By his own admission, it was not his first choice of service to his country.
He wanted to be like his father, Lawrence Smith, who served in France during World War 1.
His father survived the war, albeit with lasting effects from being gassed on the frontline, and forbade Phil from enlisting in World War 2.
Despite his father's wishes, it was a bad case of pneumonia and poor vision in one eye which meant Mr Smith did not qualify for frontline service when he did try to enlist.
So he spent the war travelling to New Zealand's military bases, filling soldiers' dental cavities before they were shipped offshore.
"I made sure they had nice bright smiles on the battlefields.
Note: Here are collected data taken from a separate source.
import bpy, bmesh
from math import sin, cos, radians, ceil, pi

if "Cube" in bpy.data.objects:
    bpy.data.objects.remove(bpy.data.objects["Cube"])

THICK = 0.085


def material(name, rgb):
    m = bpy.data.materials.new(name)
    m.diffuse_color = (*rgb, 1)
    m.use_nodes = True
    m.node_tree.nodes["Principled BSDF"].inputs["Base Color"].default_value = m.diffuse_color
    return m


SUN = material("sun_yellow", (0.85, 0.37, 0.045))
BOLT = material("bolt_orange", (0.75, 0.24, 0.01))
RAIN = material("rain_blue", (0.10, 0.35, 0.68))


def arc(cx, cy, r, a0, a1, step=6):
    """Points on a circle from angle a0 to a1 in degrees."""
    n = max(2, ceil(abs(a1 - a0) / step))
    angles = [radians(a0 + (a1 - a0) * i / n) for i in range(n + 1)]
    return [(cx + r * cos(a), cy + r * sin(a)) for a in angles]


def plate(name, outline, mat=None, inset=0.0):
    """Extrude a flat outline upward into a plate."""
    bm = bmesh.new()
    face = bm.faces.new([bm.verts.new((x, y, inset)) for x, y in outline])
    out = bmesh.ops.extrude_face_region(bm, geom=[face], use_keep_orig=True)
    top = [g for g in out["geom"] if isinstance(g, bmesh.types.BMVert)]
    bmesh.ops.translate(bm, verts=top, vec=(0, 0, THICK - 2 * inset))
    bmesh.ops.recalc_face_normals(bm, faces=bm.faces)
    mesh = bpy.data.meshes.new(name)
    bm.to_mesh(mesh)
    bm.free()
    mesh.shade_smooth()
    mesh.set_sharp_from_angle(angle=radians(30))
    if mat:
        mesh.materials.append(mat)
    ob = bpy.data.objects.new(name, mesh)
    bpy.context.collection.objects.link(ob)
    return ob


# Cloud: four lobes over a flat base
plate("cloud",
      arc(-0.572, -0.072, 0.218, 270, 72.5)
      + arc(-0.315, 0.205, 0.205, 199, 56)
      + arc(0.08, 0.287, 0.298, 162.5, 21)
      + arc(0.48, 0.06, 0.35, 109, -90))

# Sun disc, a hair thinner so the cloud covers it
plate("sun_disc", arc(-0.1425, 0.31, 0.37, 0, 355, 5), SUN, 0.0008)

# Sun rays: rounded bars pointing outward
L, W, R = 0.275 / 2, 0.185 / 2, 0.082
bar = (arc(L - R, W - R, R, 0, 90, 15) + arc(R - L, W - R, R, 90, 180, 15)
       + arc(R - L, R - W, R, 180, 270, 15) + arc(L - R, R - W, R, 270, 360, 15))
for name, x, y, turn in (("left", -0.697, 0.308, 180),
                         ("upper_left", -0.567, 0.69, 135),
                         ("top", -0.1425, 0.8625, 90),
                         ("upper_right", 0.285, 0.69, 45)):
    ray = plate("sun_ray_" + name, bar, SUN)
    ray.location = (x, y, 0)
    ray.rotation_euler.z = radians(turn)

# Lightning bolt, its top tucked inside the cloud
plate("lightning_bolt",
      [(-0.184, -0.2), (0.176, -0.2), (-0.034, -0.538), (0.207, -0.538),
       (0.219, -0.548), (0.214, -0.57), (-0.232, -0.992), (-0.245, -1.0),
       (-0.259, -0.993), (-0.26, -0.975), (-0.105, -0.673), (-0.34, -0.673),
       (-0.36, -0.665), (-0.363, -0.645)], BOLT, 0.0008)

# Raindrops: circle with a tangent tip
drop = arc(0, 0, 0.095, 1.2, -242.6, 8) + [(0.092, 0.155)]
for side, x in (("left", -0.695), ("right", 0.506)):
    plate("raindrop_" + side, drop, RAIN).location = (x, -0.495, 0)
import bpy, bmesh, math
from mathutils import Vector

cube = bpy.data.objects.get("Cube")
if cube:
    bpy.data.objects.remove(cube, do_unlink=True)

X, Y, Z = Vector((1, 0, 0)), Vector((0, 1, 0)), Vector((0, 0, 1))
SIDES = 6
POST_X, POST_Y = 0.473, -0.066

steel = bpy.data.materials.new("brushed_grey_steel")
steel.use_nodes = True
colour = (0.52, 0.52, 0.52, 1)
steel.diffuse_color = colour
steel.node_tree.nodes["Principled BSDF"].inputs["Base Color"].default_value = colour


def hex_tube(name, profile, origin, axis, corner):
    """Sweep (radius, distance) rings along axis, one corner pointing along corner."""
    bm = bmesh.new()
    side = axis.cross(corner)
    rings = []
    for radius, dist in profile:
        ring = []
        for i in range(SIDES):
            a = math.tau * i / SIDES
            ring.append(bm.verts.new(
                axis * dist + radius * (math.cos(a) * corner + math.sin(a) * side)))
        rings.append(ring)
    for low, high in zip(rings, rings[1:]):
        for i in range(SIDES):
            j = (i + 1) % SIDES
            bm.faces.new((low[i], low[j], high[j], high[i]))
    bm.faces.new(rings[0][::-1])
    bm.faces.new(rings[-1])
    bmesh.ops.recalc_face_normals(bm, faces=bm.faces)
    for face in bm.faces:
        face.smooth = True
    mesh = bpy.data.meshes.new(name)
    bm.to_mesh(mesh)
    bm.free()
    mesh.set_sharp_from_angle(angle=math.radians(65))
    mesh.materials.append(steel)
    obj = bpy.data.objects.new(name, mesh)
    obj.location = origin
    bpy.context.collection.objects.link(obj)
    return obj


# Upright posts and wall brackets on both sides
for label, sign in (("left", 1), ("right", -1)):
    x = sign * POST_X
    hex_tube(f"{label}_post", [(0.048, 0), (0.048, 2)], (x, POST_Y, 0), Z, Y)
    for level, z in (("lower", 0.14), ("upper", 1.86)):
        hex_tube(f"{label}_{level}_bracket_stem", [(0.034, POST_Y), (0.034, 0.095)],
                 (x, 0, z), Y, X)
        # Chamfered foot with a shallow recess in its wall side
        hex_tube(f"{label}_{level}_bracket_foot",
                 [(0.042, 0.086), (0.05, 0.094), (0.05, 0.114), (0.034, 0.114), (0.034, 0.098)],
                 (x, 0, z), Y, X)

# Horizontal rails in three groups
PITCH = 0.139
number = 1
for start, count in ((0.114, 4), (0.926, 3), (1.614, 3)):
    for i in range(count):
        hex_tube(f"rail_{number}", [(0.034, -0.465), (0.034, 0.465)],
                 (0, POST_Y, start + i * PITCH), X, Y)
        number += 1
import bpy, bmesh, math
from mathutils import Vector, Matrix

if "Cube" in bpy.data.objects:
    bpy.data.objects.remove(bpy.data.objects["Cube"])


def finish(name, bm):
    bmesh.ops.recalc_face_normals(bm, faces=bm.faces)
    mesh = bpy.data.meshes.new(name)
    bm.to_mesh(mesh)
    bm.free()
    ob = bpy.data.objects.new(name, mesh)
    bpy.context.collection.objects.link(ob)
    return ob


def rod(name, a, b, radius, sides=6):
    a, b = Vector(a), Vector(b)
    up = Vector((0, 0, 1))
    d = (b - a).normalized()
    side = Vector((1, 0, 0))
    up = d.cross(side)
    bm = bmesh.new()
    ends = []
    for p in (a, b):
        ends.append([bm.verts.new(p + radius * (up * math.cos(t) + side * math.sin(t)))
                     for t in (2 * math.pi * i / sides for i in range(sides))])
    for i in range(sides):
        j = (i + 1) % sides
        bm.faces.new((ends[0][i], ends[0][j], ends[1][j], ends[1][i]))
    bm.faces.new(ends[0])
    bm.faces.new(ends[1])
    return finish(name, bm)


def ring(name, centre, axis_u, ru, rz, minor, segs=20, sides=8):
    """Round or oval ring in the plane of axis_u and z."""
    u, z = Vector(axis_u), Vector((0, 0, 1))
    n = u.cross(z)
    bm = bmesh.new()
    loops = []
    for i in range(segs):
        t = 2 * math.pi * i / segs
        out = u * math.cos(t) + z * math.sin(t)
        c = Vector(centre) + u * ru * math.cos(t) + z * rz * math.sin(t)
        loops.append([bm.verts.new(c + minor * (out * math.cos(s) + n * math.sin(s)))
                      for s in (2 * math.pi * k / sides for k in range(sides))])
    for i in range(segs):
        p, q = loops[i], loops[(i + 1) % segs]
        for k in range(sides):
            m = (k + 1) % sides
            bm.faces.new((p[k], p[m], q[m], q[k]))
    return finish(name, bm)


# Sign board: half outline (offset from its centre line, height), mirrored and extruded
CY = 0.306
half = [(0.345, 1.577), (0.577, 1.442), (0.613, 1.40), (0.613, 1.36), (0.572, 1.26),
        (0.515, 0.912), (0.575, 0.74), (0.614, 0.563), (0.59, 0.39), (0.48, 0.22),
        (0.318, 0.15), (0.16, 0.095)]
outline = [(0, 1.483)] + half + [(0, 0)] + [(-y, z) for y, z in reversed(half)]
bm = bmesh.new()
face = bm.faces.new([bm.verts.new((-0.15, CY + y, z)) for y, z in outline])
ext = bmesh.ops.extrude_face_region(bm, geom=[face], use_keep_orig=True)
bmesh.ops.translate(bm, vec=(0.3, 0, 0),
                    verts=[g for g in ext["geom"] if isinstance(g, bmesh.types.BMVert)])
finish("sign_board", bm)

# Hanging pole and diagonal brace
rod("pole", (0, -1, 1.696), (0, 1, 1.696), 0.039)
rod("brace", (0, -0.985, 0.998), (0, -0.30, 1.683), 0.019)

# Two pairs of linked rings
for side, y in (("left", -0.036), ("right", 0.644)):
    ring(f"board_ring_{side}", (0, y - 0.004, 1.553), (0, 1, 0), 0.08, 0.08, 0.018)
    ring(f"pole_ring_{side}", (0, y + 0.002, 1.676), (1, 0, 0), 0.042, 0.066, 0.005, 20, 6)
There would be nothing worse than going off to war with a toothache. Conditions were bad enough without that."
Some may say Mr Smith stepped into the enemy's camp when the war finished.
Rather than become a dentist, he decided he had seen enough dental cavities to last a lifetime and became a confectionery maker for Heards, McIntosh, and later, Hudson and Erskine Confectionery in South Dunedin.
"I loved making lollies . . . especially at Hudson's. I used to make walking sticks out of candy by hand, just like this one," he said, waving his walking aid.
For Mr Smith, Anzac Day was a time to remember his father and to sit in the sun and bask in his freedom with his own World War 2 buddies.